▸ Exercise directions
Please quote exactly the lines below from the line containing "diagonal = [a + TAU / 8 for a in quarter]" to the line containing "quarter[3]], 14, 0.35)", both lines included, and nothing else.

▸ Input
=====
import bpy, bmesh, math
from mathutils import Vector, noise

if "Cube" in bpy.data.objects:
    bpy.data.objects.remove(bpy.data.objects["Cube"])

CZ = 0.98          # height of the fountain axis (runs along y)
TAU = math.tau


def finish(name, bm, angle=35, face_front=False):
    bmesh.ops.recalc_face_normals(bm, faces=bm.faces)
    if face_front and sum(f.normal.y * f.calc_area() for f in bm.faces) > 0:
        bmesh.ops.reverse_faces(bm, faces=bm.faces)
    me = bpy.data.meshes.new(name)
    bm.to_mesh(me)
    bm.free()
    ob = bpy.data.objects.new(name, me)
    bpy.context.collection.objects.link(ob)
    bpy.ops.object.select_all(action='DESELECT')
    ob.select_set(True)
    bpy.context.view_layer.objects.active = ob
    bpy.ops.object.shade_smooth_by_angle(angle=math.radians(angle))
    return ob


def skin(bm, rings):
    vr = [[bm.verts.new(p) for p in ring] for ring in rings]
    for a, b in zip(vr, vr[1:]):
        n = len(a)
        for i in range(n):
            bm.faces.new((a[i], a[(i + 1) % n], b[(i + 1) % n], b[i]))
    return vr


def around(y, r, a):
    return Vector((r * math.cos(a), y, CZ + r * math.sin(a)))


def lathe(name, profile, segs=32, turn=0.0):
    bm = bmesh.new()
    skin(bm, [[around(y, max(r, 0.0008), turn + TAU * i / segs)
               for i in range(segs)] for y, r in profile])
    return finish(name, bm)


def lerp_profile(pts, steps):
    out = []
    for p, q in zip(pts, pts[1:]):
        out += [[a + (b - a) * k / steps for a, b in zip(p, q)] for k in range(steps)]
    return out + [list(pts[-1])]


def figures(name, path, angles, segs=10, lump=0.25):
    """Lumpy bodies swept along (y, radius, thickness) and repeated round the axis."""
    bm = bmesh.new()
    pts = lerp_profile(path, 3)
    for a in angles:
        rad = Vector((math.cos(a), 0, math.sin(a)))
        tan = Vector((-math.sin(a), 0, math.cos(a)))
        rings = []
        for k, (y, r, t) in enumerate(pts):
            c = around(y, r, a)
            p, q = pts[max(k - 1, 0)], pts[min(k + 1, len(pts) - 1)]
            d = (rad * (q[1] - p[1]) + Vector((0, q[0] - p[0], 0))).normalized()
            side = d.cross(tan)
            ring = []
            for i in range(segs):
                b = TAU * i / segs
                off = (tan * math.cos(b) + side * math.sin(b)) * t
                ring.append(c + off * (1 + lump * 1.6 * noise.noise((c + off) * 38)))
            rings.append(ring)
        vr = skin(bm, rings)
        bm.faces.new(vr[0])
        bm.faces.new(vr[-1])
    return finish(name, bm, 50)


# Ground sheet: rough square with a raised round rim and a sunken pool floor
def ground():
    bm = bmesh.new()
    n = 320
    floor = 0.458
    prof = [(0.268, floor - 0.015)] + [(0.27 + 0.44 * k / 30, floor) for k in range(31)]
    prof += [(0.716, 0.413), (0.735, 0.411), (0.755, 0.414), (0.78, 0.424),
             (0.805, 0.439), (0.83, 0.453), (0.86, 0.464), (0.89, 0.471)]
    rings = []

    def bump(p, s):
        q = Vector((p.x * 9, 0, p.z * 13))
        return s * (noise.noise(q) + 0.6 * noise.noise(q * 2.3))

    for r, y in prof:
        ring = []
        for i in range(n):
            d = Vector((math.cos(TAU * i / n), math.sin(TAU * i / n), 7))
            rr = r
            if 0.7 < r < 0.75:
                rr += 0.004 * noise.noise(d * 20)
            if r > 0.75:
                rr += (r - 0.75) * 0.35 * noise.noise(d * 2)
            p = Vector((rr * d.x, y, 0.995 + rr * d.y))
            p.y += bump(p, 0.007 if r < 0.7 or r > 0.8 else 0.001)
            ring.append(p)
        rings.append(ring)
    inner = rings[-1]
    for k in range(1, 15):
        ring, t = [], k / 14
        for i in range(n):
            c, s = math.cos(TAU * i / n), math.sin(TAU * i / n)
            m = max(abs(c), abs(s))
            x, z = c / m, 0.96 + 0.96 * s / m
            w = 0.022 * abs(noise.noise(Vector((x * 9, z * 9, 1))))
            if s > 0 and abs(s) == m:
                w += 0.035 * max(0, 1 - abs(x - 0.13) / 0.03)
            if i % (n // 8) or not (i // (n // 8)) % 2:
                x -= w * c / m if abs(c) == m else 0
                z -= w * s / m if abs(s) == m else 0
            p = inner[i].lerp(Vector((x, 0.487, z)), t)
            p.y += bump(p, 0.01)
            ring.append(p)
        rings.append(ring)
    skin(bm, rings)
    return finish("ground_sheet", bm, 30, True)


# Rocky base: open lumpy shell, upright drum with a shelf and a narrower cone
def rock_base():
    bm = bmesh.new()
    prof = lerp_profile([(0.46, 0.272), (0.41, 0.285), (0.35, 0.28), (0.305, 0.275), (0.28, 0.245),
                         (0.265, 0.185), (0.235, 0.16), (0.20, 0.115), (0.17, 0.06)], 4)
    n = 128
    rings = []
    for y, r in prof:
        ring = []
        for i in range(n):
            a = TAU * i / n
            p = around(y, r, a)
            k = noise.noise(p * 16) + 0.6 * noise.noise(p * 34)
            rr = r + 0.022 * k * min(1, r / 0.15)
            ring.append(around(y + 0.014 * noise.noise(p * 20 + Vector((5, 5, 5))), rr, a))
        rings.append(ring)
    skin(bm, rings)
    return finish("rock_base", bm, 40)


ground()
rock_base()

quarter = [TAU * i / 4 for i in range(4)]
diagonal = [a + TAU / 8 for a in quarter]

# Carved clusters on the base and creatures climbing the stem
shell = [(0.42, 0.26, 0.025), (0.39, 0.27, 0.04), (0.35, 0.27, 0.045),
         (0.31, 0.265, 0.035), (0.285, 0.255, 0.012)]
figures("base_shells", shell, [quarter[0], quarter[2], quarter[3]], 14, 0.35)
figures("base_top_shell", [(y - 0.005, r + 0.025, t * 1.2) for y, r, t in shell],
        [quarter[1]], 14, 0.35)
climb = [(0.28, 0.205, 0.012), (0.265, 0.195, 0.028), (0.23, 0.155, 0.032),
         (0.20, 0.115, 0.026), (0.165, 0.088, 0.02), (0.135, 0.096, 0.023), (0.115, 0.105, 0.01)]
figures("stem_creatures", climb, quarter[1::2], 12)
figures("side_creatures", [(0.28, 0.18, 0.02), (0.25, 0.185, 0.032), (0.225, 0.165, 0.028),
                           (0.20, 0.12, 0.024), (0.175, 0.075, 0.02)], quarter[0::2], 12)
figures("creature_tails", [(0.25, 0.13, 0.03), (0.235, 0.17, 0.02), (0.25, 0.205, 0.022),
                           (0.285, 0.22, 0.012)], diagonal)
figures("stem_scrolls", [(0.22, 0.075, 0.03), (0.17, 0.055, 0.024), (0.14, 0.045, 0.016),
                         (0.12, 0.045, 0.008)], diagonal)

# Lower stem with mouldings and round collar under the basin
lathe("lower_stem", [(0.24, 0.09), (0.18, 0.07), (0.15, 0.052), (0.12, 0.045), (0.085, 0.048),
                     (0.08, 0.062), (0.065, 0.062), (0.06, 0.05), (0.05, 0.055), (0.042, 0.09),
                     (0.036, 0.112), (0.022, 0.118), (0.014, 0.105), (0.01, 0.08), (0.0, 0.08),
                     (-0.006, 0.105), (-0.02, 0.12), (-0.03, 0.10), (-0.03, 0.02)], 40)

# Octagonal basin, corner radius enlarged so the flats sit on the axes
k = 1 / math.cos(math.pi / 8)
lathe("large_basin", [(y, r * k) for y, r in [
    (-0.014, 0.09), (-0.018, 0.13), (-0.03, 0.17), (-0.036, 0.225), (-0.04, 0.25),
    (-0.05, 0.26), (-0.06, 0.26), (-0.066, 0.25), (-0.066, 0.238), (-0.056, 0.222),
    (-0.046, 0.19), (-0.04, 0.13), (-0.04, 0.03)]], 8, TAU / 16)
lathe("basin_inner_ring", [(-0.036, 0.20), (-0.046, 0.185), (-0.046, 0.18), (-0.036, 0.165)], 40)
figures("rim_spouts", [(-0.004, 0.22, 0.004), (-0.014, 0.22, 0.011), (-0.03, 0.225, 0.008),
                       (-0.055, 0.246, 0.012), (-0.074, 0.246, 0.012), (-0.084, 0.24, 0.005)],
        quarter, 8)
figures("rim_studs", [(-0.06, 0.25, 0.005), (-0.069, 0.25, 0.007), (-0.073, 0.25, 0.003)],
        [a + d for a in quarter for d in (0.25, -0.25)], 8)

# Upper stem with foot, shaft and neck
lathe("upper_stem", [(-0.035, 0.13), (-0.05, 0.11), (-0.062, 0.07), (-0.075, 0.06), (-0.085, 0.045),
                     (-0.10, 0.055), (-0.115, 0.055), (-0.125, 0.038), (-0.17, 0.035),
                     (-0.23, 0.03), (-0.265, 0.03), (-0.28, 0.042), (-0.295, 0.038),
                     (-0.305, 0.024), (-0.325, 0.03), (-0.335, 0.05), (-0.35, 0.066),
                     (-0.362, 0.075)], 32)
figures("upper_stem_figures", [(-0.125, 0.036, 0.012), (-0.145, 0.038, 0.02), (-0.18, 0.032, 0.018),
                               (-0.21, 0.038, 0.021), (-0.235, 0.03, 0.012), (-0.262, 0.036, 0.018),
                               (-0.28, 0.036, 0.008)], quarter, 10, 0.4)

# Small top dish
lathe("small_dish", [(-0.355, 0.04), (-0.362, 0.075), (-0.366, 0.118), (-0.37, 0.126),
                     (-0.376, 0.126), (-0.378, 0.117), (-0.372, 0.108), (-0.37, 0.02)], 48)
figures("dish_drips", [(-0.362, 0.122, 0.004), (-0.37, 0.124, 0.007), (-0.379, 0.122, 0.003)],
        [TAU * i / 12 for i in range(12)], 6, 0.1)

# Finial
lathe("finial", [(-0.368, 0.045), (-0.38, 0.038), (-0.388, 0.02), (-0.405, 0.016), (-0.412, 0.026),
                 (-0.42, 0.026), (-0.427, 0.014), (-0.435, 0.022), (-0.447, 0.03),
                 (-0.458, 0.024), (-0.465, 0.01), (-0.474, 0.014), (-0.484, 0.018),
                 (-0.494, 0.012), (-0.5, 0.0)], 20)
=====
▸ Answer area
diagonal = [a + TAU / 8 for a in quarter]

# Carved clusters on the base and creatures climbing the stem
shell = [(0.42, 0.26, 0.025), (0.39, 0.27, 0.04), (0.35, 0.27, 0.045),
         (0.31, 0.265, 0.035), (0.285, 0.255, 0.012)]
figures("base_shells", shell, [quarter[0], quarter[2], quarter[3]], 14, 0.35)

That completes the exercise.